(Work instruction) Copy all lines containing the string "bmesh" from the records below.

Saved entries
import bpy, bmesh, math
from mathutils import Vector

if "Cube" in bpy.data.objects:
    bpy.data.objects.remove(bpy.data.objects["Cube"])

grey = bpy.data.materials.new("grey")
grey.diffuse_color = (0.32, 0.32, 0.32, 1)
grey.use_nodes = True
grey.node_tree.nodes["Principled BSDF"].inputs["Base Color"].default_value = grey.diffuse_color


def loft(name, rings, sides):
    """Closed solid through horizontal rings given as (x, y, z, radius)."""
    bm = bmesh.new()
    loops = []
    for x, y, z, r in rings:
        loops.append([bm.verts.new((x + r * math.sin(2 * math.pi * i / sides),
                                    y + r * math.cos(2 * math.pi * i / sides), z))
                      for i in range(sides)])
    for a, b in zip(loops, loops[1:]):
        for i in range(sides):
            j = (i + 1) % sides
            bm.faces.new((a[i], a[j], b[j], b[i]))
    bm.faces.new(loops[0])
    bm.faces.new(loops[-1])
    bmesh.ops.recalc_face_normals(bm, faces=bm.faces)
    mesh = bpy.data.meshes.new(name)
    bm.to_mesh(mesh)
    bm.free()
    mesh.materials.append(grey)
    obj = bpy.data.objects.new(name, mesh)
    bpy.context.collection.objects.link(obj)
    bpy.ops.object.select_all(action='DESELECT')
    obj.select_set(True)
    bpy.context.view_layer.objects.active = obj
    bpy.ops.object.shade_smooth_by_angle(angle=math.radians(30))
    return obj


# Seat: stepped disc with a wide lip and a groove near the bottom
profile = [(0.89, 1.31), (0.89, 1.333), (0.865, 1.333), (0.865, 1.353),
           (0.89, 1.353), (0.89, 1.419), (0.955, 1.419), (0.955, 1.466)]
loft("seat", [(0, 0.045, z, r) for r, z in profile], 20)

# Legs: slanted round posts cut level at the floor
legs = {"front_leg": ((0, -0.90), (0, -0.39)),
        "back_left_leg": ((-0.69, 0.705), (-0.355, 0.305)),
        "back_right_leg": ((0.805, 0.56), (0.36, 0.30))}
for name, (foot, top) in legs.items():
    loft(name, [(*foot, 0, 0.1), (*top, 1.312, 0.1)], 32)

(Result of the exercise)
import bpy, bmesh, math
    bm = bmesh.new()
    bmesh.ops.recalc_face_normals(bm, faces=bm.faces)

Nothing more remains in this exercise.